Dad: Sweetheart, can you please hang up your coat?

Your daughter doesn’t answer. Just keeps playing. Your husband returns from the kitchen with your iced tea.

Dad: I see someone’s coat is still on the floor.

At this, your daughter gets up and comes over to you with a book.

Daughter: Mom, will you read this to me please?

Mom: What nice manners! Of course I will honey.

Hmm…Anything wrong with this picture? Mom & Dad don’t seem to be on the same team. If one parent asks a kid to do something and the other parent ignores the request, then why should a child listen to that other parent?

There are many great aspects to having two parents in a family.

  1. Shared responsibility. There’s someone to watch the kids if you need to go to the store.
  2. Sanity factor: Are these kids crazy or is it me? Oh, you think it’s them too? Great!
  3. Back-up. If you’re on the same page, it should be harder for kids to argue against 2 parents than just one.

If you fail to be on the same page though, then having 2 parents can go from being an asset to being a detriment. In the above scenario, Mom undercut Dad’s authority by allowing her daughter to a) ignore the request and b) get positive parental attention without having to do as she was asked. When Dad asks something, then Mom, as the natural partner and teammate of Dad, should be as fixed on getting the goal accomplished as he is.

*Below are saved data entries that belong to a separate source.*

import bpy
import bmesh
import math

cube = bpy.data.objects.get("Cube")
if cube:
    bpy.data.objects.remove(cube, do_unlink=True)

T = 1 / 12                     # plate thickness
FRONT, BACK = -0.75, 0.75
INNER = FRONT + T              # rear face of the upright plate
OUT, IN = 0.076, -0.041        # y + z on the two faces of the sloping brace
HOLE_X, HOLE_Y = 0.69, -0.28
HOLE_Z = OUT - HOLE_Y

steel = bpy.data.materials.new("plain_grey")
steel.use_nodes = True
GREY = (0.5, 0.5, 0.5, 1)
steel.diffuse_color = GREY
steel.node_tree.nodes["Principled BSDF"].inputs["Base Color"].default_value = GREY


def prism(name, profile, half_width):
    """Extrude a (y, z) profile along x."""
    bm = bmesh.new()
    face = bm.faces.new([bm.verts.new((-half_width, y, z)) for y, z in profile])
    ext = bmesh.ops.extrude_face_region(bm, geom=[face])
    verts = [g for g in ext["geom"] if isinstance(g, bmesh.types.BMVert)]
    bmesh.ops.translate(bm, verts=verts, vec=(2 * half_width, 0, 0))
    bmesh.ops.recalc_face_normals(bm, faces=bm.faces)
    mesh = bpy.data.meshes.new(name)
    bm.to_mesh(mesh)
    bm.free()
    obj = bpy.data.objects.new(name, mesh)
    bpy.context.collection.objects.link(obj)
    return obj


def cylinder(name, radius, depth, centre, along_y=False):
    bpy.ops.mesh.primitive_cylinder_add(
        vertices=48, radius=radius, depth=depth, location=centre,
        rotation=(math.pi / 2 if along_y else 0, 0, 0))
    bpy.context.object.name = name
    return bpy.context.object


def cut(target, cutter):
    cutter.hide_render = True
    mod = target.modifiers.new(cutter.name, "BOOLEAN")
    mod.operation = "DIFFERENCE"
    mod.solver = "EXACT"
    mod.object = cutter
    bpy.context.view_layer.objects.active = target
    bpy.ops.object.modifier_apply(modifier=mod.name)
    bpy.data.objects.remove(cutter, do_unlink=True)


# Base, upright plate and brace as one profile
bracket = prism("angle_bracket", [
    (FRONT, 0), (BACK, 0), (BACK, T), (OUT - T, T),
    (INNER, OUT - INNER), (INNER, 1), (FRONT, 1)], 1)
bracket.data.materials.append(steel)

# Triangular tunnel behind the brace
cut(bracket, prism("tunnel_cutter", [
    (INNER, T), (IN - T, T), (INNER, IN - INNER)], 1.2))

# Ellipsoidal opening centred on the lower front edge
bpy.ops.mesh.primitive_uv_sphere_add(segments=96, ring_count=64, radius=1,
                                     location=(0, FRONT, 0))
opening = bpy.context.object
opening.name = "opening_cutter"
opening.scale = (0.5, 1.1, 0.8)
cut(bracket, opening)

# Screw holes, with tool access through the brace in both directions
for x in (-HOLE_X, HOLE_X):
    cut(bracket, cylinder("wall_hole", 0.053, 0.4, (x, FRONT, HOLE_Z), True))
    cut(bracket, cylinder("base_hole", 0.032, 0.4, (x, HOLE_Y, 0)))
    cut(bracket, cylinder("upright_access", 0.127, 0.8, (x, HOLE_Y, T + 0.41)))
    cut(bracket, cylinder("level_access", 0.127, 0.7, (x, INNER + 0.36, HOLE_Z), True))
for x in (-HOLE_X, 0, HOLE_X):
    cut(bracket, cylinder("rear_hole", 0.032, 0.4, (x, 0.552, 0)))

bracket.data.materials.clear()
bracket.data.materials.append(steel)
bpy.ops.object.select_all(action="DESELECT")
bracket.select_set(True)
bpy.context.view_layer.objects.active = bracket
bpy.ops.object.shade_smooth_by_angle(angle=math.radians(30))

This does not mean that Mom has to step in as soon as Dad has made a request. Try not to take over the ownership of the request since that undermines authority as well. But if your child ignores the request and comes to you about something unrelated, then redirect her to her father or to what he asked her to do.

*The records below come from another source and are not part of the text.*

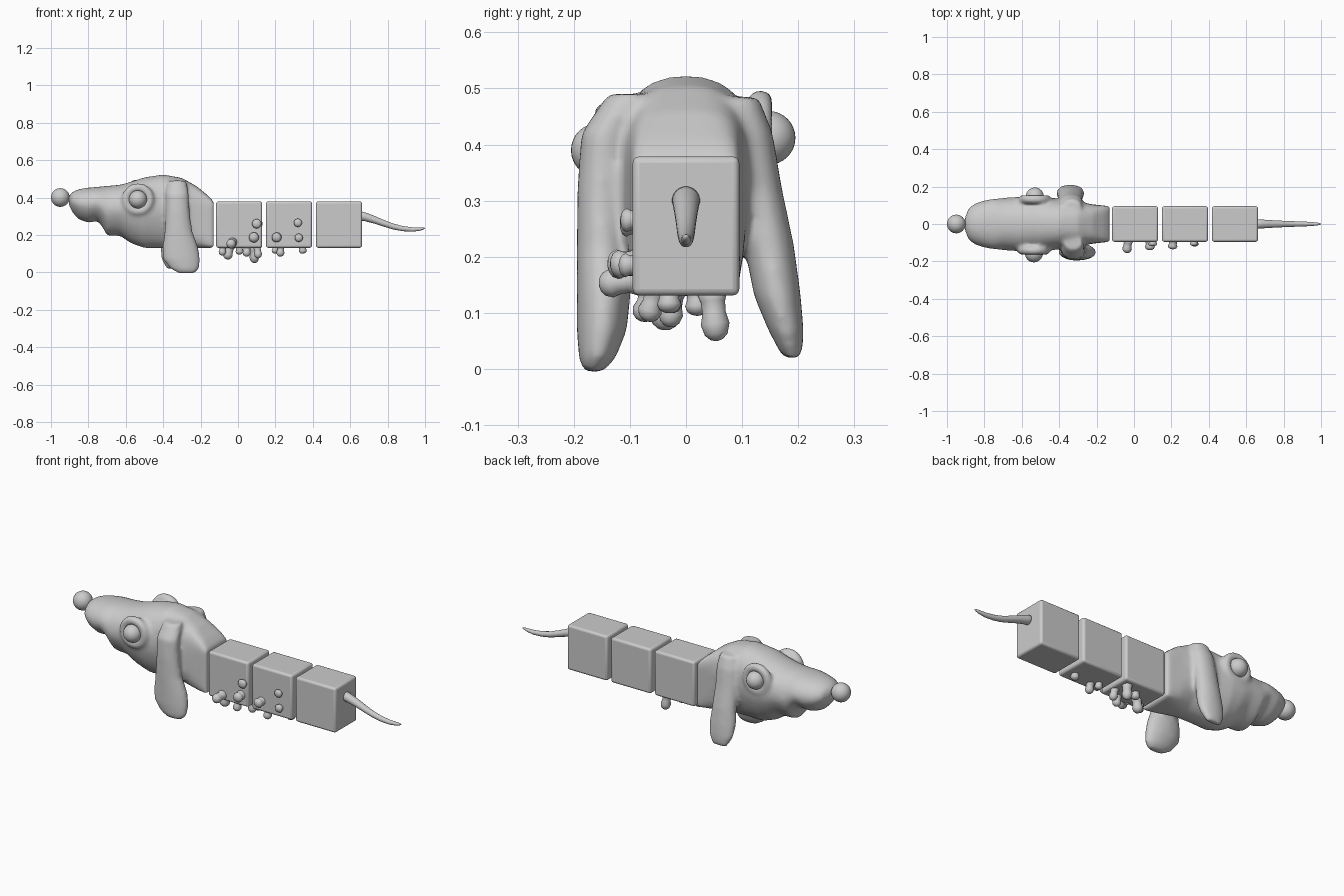
import bpy, bmesh, math
from mathutils import Vector


def superpoint(a, n):
    c, s = math.cos(a), math.sin(a)
    return (math.copysign(abs(c) ** (2 / n), c), math.copysign(abs(s) ** (2 / n), s))


def loft(name, rings):
    """Skin a list of point rings into a closed, smooth-shaded object."""
    bm = bmesh.new()
    vs = [[bm.verts.new(p) for p in r] for r in rings]
    k = len(rings[0])
    for a, b in zip(vs, vs[1:]):
        for i in range(k):
            j = (i + 1) % k
            bm.faces.new((a[i], a[j], b[j], b[i]))
    bm.faces.new(vs[0][::-1])
    bm.faces.new(vs[-1])
    bmesh.ops.recalc_face_normals(bm, faces=bm.faces)
    me = bpy.data.meshes.new(name)
    bm.to_mesh(me)
    bm.free()
    for p in me.polygons:
        p.use_smooth = True
    ob = bpy.data.objects.new(name, me)
    bpy.context.collection.objects.link(ob)
    return ob


def angles(k):
    return [2 * math.pi * (i + 0.5) / k for i in range(k)]


def ball(name, loc, r):
    bpy.ops.mesh.primitive_uv_sphere_add(segments=32, ring_count=16, radius=r, location=loc)
    ob = bpy.context.object
    ob.name = name
    bpy.ops.object.shade_smooth()
    return ob


# Head and snout: x, bottom, top, half width, squareness
head_sections = [
    (-0.905, 0.36, 0.41, 0.03, 2), (-0.885, 0.32, 0.43, 0.085, 2),
    (-0.85, 0.282, 0.445, 0.11, 2.1), (-0.80, 0.265, 0.453, 0.127, 2.2),
    (-0.75, 0.275, 0.457, 0.135, 2.2), (-0.72, 0.235, 0.46, 0.138, 2.2),
    (-0.70, 0.197, 0.462, 0.14, 2.2), (-0.63, 0.195, 0.468, 0.145, 2.2),
    (-0.57, 0.155, 0.485, 0.15, 2.2), (-0.50, 0.13, 0.508, 0.15, 2.3),
    (-0.40, 0.13, 0.523, 0.135, 2.4), (-0.30, 0.13, 0.505, 0.12, 2.8),
    (-0.22, 0.13, 0.46, 0.105, 4), (-0.16, 0.13, 0.41, 0.098, 8),
    (-0.13, 0.13, 0.378, 0.096, 14)]
rings = []
for x, zb, zt, w, n in head_sections:
    ring = []
    for a in angles(48):
        u, v = superpoint(a, n)
        taper = 1 - 0.25 * max(0, -v) if n < 3 else 1
        ring.append((x, u * w * taper, (zb + zt) / 2 + v * (zt - zb) / 2))
    rings.append(ring)
head = loft("head", rings)

# Hanging ears: x, y, z, half length, half thickness
near_ear = [(-0.325, -0.10, 0.49, 0.05, 0.04), (-0.325, -0.145, 0.42, 0.062, 0.042),
            (-0.322, -0.152, 0.32, 0.064, 0.042), (-0.318, -0.15, 0.22, 0.075, 0.045),
            (-0.308, -0.147, 0.13, 0.097, 0.048), (-0.302, -0.15, 0.07, 0.1, 0.045),
            (-0.285, -0.158, 0.02, 0.078, 0.033), (-0.275, -0.165, -0.005, 0.045, 0.018)]
far_ear = [(-0.33, 0.09, 0.485, 0.05, 0.04), (-0.335, 0.115, 0.42, 0.06, 0.04),
           (-0.34, 0.13, 0.32, 0.063, 0.042), (-0.34, 0.148, 0.22, 0.068, 0.045),
           (-0.34, 0.163, 0.13, 0.075, 0.042), (-0.34, 0.178, 0.07, 0.07, 0.032),
           (-0.34, 0.19, 0.02, 0.045, 0.018)]
parts = [loft("ear", [[(x + rx * math.cos(a), y + ry * math.sin(a), z) for a in angles(24)]
                      for x, y, z, rx, ry in secs]) for secs in (near_ear, far_ear)]

# Eyes with raised lids
eyes = [("near_eye", -0.535, -0.157, 0.39), ("far_eye", -0.53, 0.147, 0.412)]
for name, x, y, z in eyes:
    bpy.ops.mesh.primitive_torus_add(location=(x, y * 0.9, z), rotation=(math.pi / 2, 0, 0),
                                     major_radius=0.064, minor_radius=0.024)
    parts.append(bpy.context.object)
    ball(name, (x, y, z), 0.048)

# Fuse head, ears and lids into one soft skin
bpy.ops.object.select_all(action='DESELECT')
for ob in parts + [head]:
    ob.select_set(True)
bpy.context.view_layer.objects.active = head
bpy.ops.object.join()
rm = head.modifiers.new("fuse", 'REMESH')
rm.mode = 'VOXEL'
rm.voxel_size = 0.01
rm.use_smooth_shade = True
sm = head.modifiers.new("soften", 'SMOOTH')
sm.factor = 0.5
sm.iterations = 9

# Nose
ball("nose", (-0.95, 0, 0.4), 0.05)

# Body blocks
for i, x in enumerate((0.006, 0.273, 0.54)):
    bpy.ops.mesh.primitive_cube_add(size=1, location=(x, 0, 0.255))
    b = bpy.context.object
    b.name = f"body_block_{i + 1}"
    b.scale = (0.246, 0.19, 0.248)
    bpy.ops.object.transform_apply(location=False, rotation=False)
    m = b.modifiers.new("round", 'BEVEL')
    m.width = 0.012
    m.segments = 3
    bpy.ops.object.shade_smooth_by_angle()


# Small knobs on the near side and underside: base, tip, radius
def knob(name, base, tip, r):
    base, tip = Vector(base), Vector(tip)
    d = tip - base
    u = d.orthogonal().normalized()
    v = d.normalized().cross(u)
    prof = [(0, 1.25), (0.3, 0.85), (0.5, 0.82), (0.7, 1), (0.88, 0.8), (0.97, 0.45), (1, 0.1)]
    loft(name, [[base + d * t + (u * math.cos(a) + v * math.sin(a)) * r * s
                 for a in angles(16)] for t, s in prof])


knobs = [((-0.03, -0.08, 0.16), (-0.04, -0.155, 0.15), 0.026),
         ((0.085, -0.08, 0.19), (0.085, -0.14, 0.185), 0.027),
         ((0.1, -0.08, 0.26), (0.1, -0.118, 0.26), 0.025),
         ((0.21, -0.08, 0.19), (0.205, -0.135, 0.185), 0.026),
         ((0.32, -0.08, 0.265), (0.32, -0.117, 0.265), 0.022),
         ((0.325, -0.08, 0.185), (0.325, -0.12, 0.185), 0.022),
         ((-0.04, -0.03, 0.15), (-0.06, -0.04, 0.07), 0.027),
         ((0.005, 0.02, 0.15), (0.01, 0.02, 0.095), 0.022),
         ((0.05, -0.06, 0.15), (0.045, -0.08, 0.085), 0.022),
         ((0.08, 0.045, 0.15), (0.09, 0.055, 0.05), 0.026),
         ((0.1, -0.02, 0.15), (0.11, -0.03, 0.075), 0.022),
         ((-0.08, -0.05, 0.15), (-0.085, -0.06, 0.09), 0.02),
         ((0.2, -0.02, 0.15), (0.2, -0.03, 0.1), 0.02),
         ((0.23, -0.05, 0.15), (0.225, -0.07, 0.085), 0.022),
         ((0.34, -0.03, 0.15), (0.35, -0.03, 0.1), 0.022)]
for i, (b, t, r) in enumerate(knobs):
    knob(f"knob_{i + 1}", b, t, r)

# Tapered curving tail: x, z, radius
tail = [(0.64, 0.305, 0.026), (0.68, 0.297, 0.024), (0.73, 0.281, 0.021), (0.78, 0.262, 0.018),
        (0.83, 0.245, 0.016), (0.88, 0.234, 0.014), (0.93, 0.229, 0.012), (0.97, 0.231, 0.009),
        (0.99, 0.234, 0.006), (1.0, 0.236, 0.002)]
loft("tail", [[(x, r * math.cos(a), z + r * math.sin(a)) for a in angles(20)]
              for x, z, r in tail])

Daughter: Mom, will you read this to me please?

Mom: I’m pretty sure that your dad asked you to do something. Once you’re finished, we can read.

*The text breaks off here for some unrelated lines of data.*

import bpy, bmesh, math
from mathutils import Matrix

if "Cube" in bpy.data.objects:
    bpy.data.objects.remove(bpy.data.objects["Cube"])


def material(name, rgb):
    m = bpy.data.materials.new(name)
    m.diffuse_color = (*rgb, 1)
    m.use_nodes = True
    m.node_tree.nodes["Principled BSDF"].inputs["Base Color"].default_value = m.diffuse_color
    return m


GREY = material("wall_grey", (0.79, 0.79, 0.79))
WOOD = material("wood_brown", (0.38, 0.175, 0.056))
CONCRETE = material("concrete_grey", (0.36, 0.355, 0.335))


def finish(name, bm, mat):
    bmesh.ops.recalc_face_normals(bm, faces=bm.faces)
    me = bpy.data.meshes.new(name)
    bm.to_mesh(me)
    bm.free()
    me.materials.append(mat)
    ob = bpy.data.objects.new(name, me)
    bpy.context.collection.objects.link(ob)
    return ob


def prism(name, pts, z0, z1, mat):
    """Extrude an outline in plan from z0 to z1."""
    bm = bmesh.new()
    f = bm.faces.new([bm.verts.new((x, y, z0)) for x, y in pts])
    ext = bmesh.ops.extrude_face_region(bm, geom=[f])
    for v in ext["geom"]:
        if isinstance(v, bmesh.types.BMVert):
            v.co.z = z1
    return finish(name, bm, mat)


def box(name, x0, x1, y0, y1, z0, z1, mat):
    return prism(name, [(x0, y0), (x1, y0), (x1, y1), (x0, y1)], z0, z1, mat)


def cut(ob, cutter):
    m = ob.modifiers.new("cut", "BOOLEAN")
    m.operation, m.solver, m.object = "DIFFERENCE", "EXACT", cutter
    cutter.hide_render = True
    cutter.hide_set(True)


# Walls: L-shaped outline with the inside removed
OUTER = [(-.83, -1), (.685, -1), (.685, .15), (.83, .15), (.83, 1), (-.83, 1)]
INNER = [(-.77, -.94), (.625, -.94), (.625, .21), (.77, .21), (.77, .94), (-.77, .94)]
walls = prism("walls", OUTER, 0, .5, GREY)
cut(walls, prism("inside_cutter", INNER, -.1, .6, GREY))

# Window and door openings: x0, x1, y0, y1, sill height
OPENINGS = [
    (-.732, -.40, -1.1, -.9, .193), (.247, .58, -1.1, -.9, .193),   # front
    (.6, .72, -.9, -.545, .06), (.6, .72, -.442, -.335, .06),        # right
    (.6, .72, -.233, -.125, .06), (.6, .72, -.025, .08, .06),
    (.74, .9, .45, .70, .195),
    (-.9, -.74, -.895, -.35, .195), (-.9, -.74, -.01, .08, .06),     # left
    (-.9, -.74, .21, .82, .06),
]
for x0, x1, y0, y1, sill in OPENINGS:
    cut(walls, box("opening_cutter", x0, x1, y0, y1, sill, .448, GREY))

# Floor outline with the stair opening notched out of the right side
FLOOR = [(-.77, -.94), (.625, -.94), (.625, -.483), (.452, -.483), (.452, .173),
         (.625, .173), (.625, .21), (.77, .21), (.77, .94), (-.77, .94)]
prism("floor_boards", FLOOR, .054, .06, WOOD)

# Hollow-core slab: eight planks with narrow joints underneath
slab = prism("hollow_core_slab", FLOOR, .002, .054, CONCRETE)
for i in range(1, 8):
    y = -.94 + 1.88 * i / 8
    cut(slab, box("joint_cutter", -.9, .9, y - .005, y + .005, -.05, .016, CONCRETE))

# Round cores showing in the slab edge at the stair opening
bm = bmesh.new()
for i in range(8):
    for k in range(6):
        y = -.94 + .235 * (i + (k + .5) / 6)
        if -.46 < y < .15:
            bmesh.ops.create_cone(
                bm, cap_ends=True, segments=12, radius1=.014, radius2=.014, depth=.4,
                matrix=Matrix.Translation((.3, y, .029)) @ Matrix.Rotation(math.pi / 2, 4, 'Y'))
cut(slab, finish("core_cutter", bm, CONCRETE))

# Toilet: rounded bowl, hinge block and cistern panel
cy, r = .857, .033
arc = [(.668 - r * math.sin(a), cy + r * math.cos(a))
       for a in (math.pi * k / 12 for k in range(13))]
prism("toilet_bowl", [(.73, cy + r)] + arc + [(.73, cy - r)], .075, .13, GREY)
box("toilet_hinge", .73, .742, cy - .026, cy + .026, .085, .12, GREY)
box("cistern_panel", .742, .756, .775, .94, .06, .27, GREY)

If you disagree with something that your spouse has asked (or commanded!), then try your best not to discuss it in the moment. Talk to your adult away from the eyes and ears of your children. Discuss different ways that the situation could have been handled.

‘Supporting your spouse’ can be a catchphrase that doesn’t mean anything if you don’t put support into practice. So, if you see an opportunity to stand by your man or your woman, do it with gusto! You might need their back-up the next time you’d like someone’s coat to be off of the floor.